WORK INSTRUCTION
Sort through the material below and copy each line with "materials".

RECORDS FOR THE TASK

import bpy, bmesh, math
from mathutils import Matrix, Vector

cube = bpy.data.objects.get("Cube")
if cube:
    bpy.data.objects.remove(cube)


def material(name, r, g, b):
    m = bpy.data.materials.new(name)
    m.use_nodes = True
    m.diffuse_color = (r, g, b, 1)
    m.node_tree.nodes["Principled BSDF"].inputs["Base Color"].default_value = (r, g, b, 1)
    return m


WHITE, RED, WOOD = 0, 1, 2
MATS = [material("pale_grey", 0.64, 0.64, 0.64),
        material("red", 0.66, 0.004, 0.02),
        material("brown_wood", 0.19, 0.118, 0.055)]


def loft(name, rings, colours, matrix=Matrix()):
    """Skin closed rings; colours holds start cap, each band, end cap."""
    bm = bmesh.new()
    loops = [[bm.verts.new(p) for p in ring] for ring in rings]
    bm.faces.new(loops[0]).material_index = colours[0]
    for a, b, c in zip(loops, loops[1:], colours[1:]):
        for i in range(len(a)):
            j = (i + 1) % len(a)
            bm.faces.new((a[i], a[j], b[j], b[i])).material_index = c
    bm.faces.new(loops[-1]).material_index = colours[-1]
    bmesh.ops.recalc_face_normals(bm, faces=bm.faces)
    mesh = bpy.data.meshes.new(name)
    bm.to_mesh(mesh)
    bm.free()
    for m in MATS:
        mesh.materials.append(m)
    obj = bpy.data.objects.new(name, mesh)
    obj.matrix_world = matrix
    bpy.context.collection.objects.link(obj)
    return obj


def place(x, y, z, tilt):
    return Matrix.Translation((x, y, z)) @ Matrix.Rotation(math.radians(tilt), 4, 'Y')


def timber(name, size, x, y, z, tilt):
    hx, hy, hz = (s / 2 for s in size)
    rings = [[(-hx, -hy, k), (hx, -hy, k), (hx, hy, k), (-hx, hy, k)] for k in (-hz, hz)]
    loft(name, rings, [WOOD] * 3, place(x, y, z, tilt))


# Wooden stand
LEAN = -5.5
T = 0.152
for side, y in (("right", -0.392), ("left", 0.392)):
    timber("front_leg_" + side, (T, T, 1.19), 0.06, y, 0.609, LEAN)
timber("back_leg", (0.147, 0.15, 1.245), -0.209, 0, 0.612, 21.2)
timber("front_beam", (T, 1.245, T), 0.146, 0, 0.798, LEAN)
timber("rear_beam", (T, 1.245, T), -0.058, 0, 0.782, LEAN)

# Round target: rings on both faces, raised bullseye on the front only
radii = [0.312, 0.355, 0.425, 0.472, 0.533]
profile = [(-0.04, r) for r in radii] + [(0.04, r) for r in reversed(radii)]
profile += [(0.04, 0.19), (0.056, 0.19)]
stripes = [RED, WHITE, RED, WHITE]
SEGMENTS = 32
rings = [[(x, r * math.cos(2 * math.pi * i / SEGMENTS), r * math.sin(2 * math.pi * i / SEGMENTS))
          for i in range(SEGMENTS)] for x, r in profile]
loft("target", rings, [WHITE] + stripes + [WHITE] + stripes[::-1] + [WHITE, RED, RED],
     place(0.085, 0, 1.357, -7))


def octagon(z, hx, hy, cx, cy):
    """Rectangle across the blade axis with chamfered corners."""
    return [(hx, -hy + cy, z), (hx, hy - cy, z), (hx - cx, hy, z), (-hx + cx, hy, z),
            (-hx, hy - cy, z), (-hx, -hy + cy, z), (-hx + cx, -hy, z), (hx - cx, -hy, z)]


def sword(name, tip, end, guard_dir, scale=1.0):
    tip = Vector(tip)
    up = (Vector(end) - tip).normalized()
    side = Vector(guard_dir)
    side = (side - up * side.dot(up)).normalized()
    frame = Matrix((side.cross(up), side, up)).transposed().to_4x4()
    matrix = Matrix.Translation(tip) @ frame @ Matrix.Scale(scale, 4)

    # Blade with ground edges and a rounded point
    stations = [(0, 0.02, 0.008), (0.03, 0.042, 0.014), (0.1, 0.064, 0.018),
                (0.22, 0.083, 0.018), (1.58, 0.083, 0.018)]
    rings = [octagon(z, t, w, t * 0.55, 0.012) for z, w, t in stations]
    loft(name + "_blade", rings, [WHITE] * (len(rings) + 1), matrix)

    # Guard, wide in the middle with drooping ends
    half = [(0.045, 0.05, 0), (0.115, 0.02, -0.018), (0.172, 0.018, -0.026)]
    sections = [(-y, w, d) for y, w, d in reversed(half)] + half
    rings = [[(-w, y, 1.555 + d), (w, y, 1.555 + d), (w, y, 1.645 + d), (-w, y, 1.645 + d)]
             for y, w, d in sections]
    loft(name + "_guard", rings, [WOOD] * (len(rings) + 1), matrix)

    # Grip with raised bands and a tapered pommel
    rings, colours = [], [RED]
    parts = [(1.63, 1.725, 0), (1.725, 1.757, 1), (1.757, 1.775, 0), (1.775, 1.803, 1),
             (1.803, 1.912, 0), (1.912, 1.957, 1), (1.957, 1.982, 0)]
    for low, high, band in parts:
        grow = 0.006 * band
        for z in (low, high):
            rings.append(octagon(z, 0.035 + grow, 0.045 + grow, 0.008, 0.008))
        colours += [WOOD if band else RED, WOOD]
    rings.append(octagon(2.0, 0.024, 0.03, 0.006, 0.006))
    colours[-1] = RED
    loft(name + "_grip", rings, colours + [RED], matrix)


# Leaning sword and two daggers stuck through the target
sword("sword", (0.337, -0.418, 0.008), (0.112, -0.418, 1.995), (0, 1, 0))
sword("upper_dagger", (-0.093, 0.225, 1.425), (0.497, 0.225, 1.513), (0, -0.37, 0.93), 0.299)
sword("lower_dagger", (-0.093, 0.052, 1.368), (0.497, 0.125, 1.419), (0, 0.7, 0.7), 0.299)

...

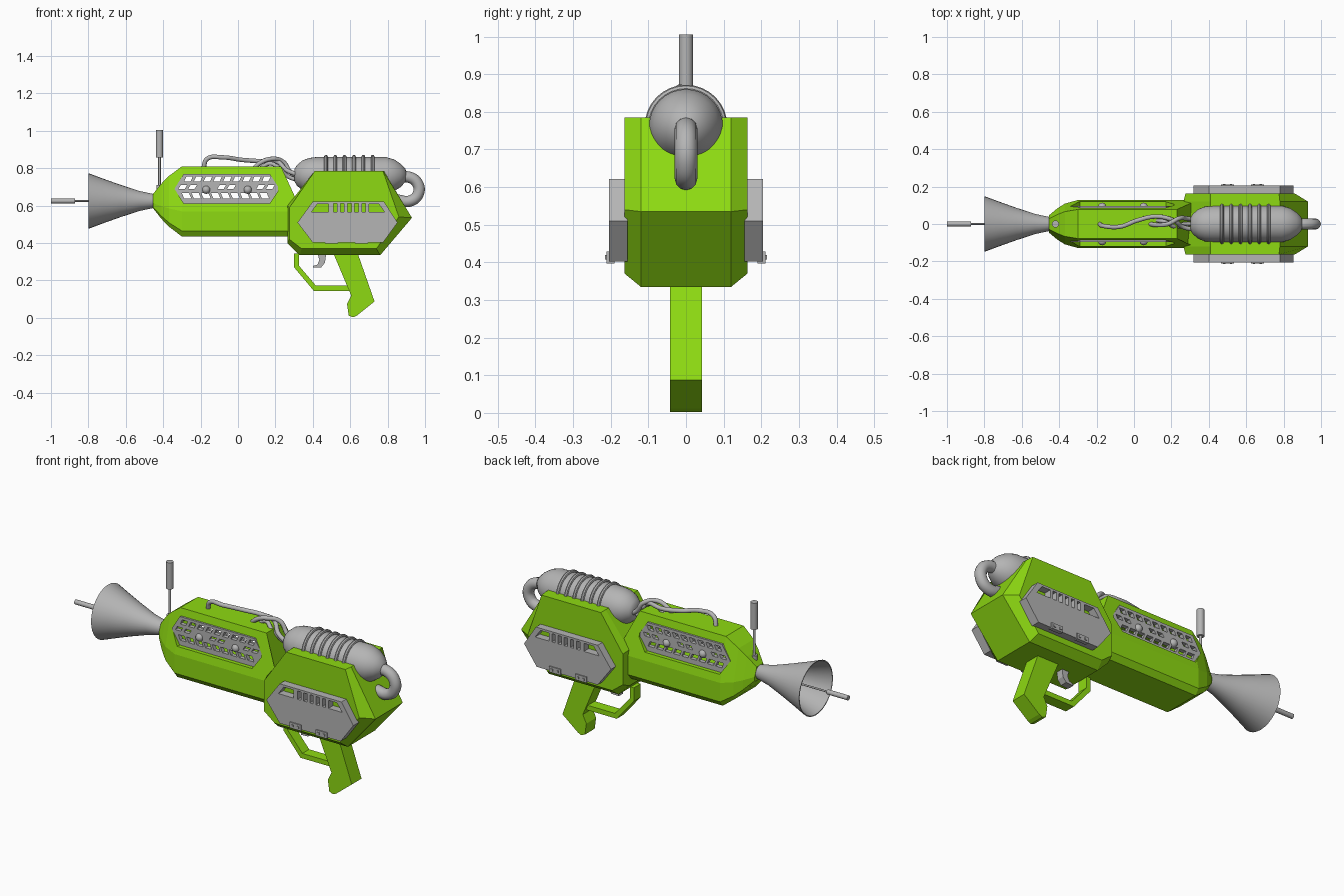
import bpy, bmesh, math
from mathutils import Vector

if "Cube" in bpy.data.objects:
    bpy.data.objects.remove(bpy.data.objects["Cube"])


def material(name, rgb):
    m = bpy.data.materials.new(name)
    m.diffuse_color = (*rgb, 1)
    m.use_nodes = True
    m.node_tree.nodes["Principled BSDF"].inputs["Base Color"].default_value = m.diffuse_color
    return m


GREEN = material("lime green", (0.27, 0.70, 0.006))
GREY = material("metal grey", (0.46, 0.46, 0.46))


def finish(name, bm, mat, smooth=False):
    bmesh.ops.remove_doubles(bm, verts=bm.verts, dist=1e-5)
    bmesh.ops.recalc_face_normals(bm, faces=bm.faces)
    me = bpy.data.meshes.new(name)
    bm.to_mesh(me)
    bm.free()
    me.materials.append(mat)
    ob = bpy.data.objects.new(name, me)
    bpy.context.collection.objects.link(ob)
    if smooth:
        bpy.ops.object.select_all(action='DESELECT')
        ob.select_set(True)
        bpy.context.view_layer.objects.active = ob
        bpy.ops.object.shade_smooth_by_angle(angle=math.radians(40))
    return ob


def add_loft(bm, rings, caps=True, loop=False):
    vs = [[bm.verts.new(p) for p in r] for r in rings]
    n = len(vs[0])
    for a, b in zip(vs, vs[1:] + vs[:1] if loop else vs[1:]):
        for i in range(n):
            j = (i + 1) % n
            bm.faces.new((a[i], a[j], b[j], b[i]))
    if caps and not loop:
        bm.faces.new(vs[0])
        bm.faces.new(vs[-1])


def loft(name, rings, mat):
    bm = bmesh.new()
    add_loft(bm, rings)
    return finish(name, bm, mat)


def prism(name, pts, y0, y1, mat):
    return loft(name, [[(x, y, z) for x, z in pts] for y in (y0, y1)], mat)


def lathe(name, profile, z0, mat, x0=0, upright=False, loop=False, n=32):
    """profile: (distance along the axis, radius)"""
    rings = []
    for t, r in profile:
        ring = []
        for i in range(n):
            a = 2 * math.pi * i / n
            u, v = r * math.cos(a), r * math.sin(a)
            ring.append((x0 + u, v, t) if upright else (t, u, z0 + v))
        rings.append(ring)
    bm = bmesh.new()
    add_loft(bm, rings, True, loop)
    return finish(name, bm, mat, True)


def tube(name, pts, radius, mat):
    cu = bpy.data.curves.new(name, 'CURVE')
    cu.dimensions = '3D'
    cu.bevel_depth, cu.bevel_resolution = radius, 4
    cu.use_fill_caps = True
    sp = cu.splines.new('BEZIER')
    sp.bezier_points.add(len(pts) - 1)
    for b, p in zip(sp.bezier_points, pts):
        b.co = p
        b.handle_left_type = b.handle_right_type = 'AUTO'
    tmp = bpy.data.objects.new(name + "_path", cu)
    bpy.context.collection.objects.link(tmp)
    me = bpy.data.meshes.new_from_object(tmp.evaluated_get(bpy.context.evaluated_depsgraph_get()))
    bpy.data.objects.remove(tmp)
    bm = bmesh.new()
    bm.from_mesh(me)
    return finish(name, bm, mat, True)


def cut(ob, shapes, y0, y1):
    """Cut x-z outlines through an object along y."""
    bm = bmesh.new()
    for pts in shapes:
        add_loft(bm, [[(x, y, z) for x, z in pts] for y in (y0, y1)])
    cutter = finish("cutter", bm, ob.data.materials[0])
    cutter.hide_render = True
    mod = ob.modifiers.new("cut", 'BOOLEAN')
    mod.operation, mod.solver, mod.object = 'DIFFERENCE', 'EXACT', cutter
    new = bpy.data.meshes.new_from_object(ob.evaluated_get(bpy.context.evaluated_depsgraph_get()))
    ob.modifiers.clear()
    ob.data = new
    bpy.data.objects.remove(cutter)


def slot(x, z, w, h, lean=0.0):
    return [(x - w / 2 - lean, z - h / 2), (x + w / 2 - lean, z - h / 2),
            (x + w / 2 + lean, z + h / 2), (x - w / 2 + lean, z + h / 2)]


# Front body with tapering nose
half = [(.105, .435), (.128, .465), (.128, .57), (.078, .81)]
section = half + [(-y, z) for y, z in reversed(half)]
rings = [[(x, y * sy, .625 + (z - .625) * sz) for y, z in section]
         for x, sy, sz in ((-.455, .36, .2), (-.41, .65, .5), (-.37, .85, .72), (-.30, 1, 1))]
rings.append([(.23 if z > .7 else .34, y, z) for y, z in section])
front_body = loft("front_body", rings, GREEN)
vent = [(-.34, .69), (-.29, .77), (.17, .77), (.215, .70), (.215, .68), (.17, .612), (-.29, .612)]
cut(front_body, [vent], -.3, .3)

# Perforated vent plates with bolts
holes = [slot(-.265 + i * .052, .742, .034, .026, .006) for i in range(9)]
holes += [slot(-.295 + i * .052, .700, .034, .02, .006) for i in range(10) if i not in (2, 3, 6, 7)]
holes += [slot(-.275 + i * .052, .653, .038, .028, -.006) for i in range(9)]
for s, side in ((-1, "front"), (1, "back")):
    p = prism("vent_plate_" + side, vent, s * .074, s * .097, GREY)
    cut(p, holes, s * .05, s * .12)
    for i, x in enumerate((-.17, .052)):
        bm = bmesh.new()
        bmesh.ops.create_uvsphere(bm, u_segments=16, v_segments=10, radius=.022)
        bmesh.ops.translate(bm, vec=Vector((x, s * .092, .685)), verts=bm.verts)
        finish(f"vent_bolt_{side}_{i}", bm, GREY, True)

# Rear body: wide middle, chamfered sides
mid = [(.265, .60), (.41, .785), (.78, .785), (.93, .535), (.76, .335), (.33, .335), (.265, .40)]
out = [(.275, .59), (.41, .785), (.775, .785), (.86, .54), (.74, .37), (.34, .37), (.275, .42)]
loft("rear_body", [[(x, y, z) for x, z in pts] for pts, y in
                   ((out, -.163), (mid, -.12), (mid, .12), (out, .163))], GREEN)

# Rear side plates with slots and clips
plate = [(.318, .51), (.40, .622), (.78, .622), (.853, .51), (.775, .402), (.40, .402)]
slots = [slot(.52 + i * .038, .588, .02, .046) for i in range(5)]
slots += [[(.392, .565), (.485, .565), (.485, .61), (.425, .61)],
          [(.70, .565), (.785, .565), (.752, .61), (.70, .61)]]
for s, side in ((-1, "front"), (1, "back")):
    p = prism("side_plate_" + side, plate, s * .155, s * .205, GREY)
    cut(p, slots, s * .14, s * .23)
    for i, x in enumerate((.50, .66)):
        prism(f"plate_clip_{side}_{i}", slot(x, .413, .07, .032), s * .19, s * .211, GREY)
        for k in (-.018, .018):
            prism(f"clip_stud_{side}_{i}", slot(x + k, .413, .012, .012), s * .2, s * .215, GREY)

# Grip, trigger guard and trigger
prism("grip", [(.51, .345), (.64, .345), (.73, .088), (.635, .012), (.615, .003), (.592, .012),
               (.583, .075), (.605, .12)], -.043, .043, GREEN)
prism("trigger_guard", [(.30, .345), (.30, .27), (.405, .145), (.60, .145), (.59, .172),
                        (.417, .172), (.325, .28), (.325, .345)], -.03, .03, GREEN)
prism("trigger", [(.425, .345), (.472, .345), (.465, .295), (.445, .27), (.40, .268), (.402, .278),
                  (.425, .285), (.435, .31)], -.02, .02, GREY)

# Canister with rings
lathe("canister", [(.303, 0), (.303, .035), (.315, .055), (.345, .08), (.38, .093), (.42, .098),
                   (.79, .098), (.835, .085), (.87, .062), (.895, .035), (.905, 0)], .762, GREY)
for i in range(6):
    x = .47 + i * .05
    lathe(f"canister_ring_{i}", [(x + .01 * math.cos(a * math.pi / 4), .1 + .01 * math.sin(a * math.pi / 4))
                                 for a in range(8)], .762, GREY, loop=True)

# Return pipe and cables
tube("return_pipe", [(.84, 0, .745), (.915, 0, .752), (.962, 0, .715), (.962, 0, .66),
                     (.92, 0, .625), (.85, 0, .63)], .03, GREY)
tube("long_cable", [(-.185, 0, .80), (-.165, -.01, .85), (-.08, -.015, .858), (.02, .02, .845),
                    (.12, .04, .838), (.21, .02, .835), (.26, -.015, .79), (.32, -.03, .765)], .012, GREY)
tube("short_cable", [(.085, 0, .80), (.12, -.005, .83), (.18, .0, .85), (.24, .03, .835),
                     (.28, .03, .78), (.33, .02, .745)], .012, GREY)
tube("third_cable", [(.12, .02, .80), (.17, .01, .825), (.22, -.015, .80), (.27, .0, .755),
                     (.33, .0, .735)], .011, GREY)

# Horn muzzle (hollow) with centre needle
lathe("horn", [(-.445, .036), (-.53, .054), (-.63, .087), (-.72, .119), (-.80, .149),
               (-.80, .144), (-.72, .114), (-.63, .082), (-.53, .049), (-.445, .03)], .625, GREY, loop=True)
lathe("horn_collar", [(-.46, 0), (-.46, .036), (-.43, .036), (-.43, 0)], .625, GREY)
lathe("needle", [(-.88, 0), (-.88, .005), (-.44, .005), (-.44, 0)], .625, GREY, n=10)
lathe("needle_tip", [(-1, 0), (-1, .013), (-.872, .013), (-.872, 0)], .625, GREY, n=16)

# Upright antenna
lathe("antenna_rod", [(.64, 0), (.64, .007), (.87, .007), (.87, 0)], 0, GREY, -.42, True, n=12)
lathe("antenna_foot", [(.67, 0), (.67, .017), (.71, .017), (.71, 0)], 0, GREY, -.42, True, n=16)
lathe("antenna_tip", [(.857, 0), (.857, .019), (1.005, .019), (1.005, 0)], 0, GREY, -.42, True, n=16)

SOLUTION TO THIS TASK
    m = bpy.data.materials.new(name)
        mesh.materials.append(m)
    m = bpy.data.materials.new(name)
    me.materials.append(mat)
    cutter = finish("cutter", bm, ob.data.materials[0])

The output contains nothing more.